Nagging neck pain is, well, it’s a pain. The presence of persistent tension, aching, or shooting pain from the neck area can cause a lot of stress. You may wonder if you have a serious problem and, if so, what will be necessary to handle it. It may provide some peace of mind to know that it is not uncommon for head and neck pain to stem from a pinched nerve. The pinched nerve may be treated conservatively if you see a doctor right away.
What is a Pinched Nerve in Neck?
We use the term cervical radiculopathy to describe a pinched nerve in the neck because this is the cervical segment of the spine. To have a pinched nerve means that one or more nerves that exit this part of the spine are compressed or irritated. This is often caused by some type of change in one of the gel-like discs in between the bones (vertebrae) that form the spine. Discs are there as shock absorbers and also to hold open the necessary amount of space between bones so that nerves can pass through unobstructed. These small structures may be damaged by injury or may wear down over time.
Common causes of a pinched nerve in the neck include:

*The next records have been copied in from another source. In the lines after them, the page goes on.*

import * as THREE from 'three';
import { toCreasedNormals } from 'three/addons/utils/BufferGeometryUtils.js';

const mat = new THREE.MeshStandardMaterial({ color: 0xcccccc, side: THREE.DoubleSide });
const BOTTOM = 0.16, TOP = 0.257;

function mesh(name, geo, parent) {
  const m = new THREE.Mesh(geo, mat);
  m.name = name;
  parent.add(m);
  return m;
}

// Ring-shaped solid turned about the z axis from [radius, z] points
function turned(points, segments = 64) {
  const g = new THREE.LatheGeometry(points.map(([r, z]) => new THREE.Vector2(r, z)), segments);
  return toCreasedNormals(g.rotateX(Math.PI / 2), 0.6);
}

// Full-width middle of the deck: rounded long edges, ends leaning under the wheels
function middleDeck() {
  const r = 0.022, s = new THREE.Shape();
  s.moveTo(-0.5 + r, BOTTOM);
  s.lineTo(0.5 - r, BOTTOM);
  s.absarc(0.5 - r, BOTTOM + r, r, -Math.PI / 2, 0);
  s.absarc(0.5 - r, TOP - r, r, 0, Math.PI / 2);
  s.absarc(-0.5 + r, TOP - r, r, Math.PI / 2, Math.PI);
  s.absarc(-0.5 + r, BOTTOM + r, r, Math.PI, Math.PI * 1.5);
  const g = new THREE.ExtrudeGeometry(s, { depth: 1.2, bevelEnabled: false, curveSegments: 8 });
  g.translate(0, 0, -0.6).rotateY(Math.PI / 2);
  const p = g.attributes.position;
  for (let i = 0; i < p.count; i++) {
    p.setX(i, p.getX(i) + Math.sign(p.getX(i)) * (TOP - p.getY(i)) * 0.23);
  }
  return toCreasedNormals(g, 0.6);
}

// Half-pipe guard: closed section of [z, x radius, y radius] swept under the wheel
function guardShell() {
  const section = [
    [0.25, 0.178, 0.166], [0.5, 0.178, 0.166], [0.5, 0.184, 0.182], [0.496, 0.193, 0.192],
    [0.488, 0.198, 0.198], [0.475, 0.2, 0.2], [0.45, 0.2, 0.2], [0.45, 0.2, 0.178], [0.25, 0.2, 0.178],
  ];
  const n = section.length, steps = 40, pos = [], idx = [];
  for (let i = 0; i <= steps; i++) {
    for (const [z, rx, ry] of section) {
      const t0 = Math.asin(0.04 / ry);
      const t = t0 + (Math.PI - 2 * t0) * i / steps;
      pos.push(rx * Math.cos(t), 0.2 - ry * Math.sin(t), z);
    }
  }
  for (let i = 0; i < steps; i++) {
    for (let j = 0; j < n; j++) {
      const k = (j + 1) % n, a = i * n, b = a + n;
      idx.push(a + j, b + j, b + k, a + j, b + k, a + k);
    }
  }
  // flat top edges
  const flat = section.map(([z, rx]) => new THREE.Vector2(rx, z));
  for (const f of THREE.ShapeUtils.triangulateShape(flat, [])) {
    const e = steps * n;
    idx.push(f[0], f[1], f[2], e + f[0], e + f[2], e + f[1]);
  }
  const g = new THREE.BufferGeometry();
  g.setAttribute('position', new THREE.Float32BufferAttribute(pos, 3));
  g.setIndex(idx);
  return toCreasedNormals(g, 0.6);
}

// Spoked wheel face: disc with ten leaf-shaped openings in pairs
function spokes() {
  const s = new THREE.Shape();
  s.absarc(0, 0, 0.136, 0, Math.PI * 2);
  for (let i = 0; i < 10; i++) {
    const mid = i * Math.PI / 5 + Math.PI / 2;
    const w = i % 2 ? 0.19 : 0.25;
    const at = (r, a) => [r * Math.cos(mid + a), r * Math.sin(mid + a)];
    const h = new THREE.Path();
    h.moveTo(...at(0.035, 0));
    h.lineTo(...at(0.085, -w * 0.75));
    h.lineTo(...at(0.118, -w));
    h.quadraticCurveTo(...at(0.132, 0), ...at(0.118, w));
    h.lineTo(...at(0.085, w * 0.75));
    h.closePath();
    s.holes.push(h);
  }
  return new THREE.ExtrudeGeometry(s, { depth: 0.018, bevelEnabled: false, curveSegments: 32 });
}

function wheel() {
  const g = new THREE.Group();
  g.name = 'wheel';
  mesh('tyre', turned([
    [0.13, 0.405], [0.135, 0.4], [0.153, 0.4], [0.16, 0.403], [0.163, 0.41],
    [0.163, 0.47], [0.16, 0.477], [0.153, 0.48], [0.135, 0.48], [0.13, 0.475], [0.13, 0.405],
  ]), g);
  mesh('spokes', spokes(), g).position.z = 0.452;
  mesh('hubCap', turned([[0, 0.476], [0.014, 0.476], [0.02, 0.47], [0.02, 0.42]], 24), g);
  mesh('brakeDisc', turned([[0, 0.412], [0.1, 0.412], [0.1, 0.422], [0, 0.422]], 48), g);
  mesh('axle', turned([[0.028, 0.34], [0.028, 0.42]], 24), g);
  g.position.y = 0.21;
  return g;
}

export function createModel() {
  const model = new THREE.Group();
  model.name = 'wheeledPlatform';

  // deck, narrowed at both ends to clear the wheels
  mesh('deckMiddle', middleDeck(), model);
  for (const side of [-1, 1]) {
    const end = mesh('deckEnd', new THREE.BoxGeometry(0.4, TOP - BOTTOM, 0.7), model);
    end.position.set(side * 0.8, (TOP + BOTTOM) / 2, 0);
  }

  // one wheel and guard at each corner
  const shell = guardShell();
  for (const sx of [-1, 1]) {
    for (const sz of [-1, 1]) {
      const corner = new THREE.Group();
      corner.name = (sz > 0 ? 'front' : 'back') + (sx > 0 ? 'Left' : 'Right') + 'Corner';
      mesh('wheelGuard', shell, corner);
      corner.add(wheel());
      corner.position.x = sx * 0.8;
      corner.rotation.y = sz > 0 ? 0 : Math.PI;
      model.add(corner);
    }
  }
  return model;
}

Aging affects every part of the body, including the spinal discs. Here, the problem is that discs may become dehydrated and may lose their shape. Discs that lack sufficient moisture and nutrients can become smaller. The outer fibrous tissue may fray. Discs can even collapse. Degeneration of a spinal disc can result in bone spurs, adding to the damage that is causing pain.
Any disc in the spine can become herniated. This term describes a condition in which the inner gel-like matter in a disc spills out through a small tear in the outer chamber. This tear could result from injury or degeneration. Irritation in this case stems from the gelatinous fluid touching a nearby nerve.

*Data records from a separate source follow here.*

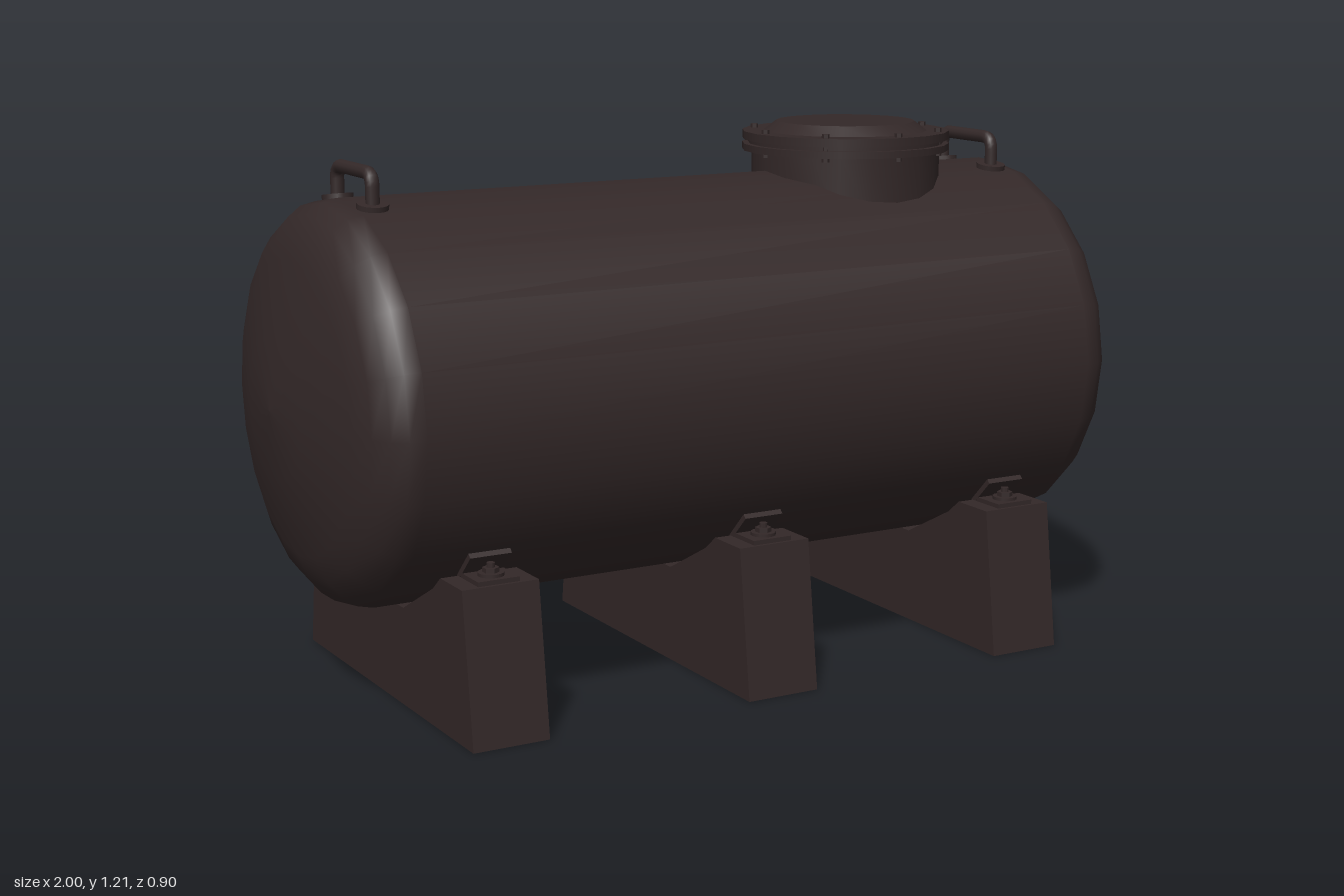
import * as THREE from 'three';
import { toCreasedNormals } from 'three/addons/utils/BufferGeometryUtils.js';

const paint = new THREE.MeshStandardMaterial({ color: 0x332828, side: THREE.DoubleSide });
paint.name = 'darkBrownPaint';

const TANK_Y = 0.66;
const SADDLE_W = 0.175;

function add(parent, name, geometry, x = 0, y = 0, z = 0) {
  const mesh = new THREE.Mesh(geometry, paint);
  mesh.name = name;
  mesh.position.set(x, y, z);
  parent.add(mesh);
  return mesh;
}

// Turned part from [radius, height] pairs, listed bottom to top
const lathe = (points, sides = 20) =>
  new THREE.LatheGeometry(points.map(([r, y]) => new THREE.Vector2(r, y)), sides);
const turned = (points, sides) => toCreasedNormals(lathe(points, sides), 0.5);
const disc = (r, h, sides) => toCreasedNormals(new THREE.CylinderGeometry(r, r, h, sides), 0.5);

// Horizontal tank with shallow domed heads
function makeTank() {
  const head = [[0, 0.998], [0.15, 0.987], [0.32, 0.944], [0.375, 0.922], [0.41, 0.895], [0.432, 0.865], [0.44, 0.83]];
  const profile = [...head.map(([r, x]) => [r, -x]), ...head.slice().reverse()];
  return lathe(profile).rotateZ(-Math.PI / 2);
}

// Hollow saddle, open underneath, with its cradle and bolted clips
function makeSaddle() {
  const saddle = new THREE.Group();
  saddle.name = 'saddle';
  const half = [[0.45, 0], [0.407, 0.335], [0.3, 0.335], [0.26, 0.303], [0.1, 0.22]];
  const path = [...half.map(([z, y]) => [-z, y]), ...half.slice().reverse()];

  const shape = new THREE.Shape(path.map(([z, y]) => new THREE.Vector2(z, y)));
  for (const side of [-1, 1]) {
    const face = new THREE.ShapeGeometry(shape).rotateY(side * Math.PI / 2);
    add(saddle, 'saddleSide', face, side * SADDLE_W / 2);
  }

  let wall = new THREE.PlaneGeometry(SADDLE_W, 1, 1, path.length - 1);
  const pos = wall.attributes.position;
  for (let i = 0; i < pos.count; i++) {
    const [z, y] = path[Math.floor(i / 2)];
    pos.setXYZ(i, pos.getX(i), y, z);
  }
  wall = wall.toNonIndexed();
  wall.computeVertexNormals();
  add(saddle, 'saddleWall', wall);

  for (const s of [-1, 1]) {
    // Foot plate on the saddle and tab welded to the tank
    add(saddle, 'clipPlate', new THREE.BoxGeometry(0.095, 0.01, 0.085), 0, 0.34, s * 0.357);
    const tab = add(saddle, 'clipTab', new THREE.BoxGeometry(0.095, 0.012, 0.085), 0, 0.361, s * 0.329);
    tab.rotation.x = -s * Math.PI / 4;
    add(saddle, 'washer', disc(0.028, 0.008, 16), 0, 0.348, s * 0.36);
    add(saddle, 'nut', disc(0.018, 0.012, 6), 0, 0.356, s * 0.36);
    add(saddle, 'boltEnd', disc(0.009, 0.014, 10), 0, 0.365, s * 0.36);
  }
  return saddle;
}

// Round manhole with two bolted flanges and a raised lid
function makeManhole() {
  const hatch = new THREE.Group();
  hatch.name = 'manhole';
  add(hatch, 'neck', turned([[0.22, 1.0], [0.22, 1.14]]));
  add(hatch, 'lowerFlange', disc(0.242, 0.016, 20), 0, 1.148, 0);
  add(hatch, 'gasket', disc(0.228, 0.014, 20), 0, 1.16, 0);
  add(hatch, 'upperFlange', disc(0.242, 0.019, 20), 0, 1.1755, 0);
  add(hatch, 'lid', turned([[0.193, 1.183], [0.162, 1.207], [0, 1.207]]));
  for (let i = 0; i < 8; i++) {
    const a = i * Math.PI / 4;
    add(hatch, 'flangeBolt', disc(0.009, 0.064, 6), 0.219 * Math.cos(a), 1.162, 0.219 * Math.sin(a));
  }
  return hatch;
}

// Bent lifting handle with a round pad at each foot
function makeHandle() {
  const handle = new THREE.Group();
  handle.name = 'handle';
  const v = (z, y) => new THREE.Vector3(0, y, z);
  const path = new THREE.CurvePath();
  path.add(new THREE.LineCurve3(v(0.097, 1.07), v(0.097, 1.13)));
  path.add(new THREE.QuadraticBezierCurve3(v(0.097, 1.13), v(0.097, 1.158), v(0.069, 1.158)));
  path.add(new THREE.LineCurve3(v(0.069, 1.158), v(-0.069, 1.158)));
  path.add(new THREE.QuadraticBezierCurve3(v(-0.069, 1.158), v(-0.097, 1.158), v(-0.097, 1.13)));
  path.add(new THREE.LineCurve3(v(-0.097, 1.13), v(-0.097, 1.07)));
  add(handle, 'handleBar', new THREE.TubeGeometry(path, 40, 0.015, 10));
  for (const s of [-1, 1]) {
    const pad = add(handle, 'handlePad', disc(0.034, 0.012, 16), 0, 1.09, s * 0.097);
    pad.rotation.x = s * 0.16;
  }
  return handle;
}

export function createModel() {
  const model = new THREE.Group();
  model.name = 'storageTank';

  add(model, 'tank', makeTank(), 0, TANK_Y, 0);

  for (const x of [-0.66, 0, 0.66]) {
    const saddle = makeSaddle();
    saddle.position.x = x;
    model.add(saddle);
  }

  const manhole = makeManhole();
  manhole.position.x = 0.44;
  model.add(manhole);

  for (const x of [-0.793, 0.793]) {
    const handle = makeHandle();
    handle.position.x = x;
    model.add(handle);
  }
  return model;
}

There are other reasons that a nerve may be compressed, but these are the two most common causes.
Symptoms of a pinched cervical nerve include:
- Persistent neck pain.
- Radiating pain from the neck to the shoulder or arm on one side of the body.
- Numbness or a pins-and-needles sensation in the neck, shoulder, or arm on one side of the body.
- Muscle weakness in the arm or hand of the affected side of the body.
- Change in reflexes in the elbow.
Often, a pinched nerve in the neck can be treated without surgery. It is important to see a doctor for a full examination and imaging, though. Treating pain alone could allow the underlying problem to worsen, ultimately being reparable only with a surgical procedure to replace a damaged disc.